A Decision Support System (DSS) can be defined in many ways. The working definition the Upper Midwest Environmental Sciences Center (UMESC) uses is, "A spatially based computer application or data that assists a researcher or manager in making decisions." This is quite a broad definition and it needs to be, as the possibilities for types of DSS are limited only by the user group and the developer's imagination. 

 

There is no one DSS; they are as diverse as the problems they help solve. This diversity requires that DSSs are built in a variety of ways using the most appropriate methods and tools for the individual application. The skills of potential DSS users vary widely as well, further necessitating multiple approaches to DSS development. Some small, highly trained user groups may want a powerful modeling tool with extensive functionality at the expense of ease of use.

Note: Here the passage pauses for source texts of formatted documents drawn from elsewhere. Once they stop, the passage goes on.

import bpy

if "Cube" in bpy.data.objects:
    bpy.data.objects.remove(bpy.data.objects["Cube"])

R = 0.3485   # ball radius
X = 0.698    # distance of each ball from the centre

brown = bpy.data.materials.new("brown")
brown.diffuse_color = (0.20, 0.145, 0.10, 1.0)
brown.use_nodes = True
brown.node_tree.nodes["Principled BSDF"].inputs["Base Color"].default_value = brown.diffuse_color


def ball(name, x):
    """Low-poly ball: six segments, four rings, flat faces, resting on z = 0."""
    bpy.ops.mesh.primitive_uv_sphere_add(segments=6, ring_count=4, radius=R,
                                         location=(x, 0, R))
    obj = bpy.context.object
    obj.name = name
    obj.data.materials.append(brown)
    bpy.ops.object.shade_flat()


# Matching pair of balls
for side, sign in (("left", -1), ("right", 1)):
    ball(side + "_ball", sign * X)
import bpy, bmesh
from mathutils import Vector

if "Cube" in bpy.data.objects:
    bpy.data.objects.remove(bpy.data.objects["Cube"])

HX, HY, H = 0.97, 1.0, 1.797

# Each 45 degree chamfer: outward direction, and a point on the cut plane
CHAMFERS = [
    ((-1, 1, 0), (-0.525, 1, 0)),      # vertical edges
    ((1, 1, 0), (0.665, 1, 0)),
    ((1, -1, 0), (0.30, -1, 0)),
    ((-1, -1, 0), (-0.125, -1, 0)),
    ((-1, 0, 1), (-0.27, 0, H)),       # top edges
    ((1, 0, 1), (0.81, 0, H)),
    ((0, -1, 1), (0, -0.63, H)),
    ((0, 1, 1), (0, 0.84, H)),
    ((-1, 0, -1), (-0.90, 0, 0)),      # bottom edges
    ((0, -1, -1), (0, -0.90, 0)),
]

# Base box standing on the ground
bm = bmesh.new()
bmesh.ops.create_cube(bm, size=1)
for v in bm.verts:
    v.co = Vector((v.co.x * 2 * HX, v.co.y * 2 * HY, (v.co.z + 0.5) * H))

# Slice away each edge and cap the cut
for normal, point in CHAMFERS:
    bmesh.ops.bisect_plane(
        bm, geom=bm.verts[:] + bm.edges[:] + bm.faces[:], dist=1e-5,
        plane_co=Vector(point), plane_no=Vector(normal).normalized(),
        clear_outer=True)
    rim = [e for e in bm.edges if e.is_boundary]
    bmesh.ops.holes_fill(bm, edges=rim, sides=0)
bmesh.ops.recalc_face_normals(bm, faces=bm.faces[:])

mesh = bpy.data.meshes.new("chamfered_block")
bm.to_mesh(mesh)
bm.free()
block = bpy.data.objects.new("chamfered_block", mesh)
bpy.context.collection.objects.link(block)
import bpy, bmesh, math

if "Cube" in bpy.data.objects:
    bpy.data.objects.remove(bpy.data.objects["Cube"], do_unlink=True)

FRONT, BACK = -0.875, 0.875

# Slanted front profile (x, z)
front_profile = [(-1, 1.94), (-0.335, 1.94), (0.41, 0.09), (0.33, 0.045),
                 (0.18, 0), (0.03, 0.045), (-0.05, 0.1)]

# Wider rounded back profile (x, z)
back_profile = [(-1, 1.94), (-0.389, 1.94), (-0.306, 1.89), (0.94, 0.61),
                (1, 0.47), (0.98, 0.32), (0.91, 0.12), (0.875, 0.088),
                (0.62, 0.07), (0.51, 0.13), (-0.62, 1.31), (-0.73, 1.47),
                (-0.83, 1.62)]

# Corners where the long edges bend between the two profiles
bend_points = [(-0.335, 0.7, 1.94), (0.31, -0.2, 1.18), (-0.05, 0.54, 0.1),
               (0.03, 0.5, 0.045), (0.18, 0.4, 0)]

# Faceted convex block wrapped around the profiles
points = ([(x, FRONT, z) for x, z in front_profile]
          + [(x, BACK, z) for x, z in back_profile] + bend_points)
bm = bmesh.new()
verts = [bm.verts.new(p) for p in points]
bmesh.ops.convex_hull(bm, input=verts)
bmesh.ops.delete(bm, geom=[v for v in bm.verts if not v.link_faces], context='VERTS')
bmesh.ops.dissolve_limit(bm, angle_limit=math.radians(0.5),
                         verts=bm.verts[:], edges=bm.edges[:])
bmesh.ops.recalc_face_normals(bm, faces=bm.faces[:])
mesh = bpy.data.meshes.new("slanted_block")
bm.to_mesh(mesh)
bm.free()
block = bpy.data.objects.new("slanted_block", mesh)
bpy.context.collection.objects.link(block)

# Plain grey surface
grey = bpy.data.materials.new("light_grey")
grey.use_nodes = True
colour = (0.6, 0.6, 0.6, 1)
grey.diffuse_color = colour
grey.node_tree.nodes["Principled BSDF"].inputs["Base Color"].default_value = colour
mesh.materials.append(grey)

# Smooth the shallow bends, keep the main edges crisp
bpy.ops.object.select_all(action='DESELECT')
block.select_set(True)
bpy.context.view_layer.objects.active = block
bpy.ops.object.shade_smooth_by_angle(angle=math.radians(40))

Other user groups less familiar with geographic information system (GIS) and spatial data may want an extremely easy to use application for a wide public or otherwise nontechnical audience. The UMESC DSS developers offer our partners a wide variety of technical skills and development options, ranging from the most simple Web page or small application to complex modeling application development.

Types of DSS Tools

The GIS tools fall into one of two categories: general purpose or specific purpose. General-purpose GIS tools are programs such as Esri's ArcGIS that have extensive functionality and can be difficult for users unfamiliar with GIS and cartographic principles to learn. Specific-purpose GIS tools are programs that are written by a GIS programmer to provide a user group with specific functions in an easy-to-use package. In the past, specific-purpose GIS tools were written primarily using a macro language such as Avenue (ArcView's macro language) or AML (ARC/INFO's macro language). This method of delivering specific-purpose GIS tools requires that each user have a copy of the host program (ARC/INFO or ArcView) to run the macro language application.

The GIS programmers now have a far richer set of tools for application development. Programming libraries with classes for interactive mapping and spatial analysis functions have made it possible to develop specific-purpose GIS tools using industry-standard programming languages that can be compiled and run without a host program (stand-alone). Internet development tools have matured as well, making it possible to develop fairly complex GIS-based programs that users can use through the World Wide Web. The UMESC programmers make extensive use of these development tools and actively search out new and emerging tools and techniques to get the right product in the hands of the decision makers at the right time.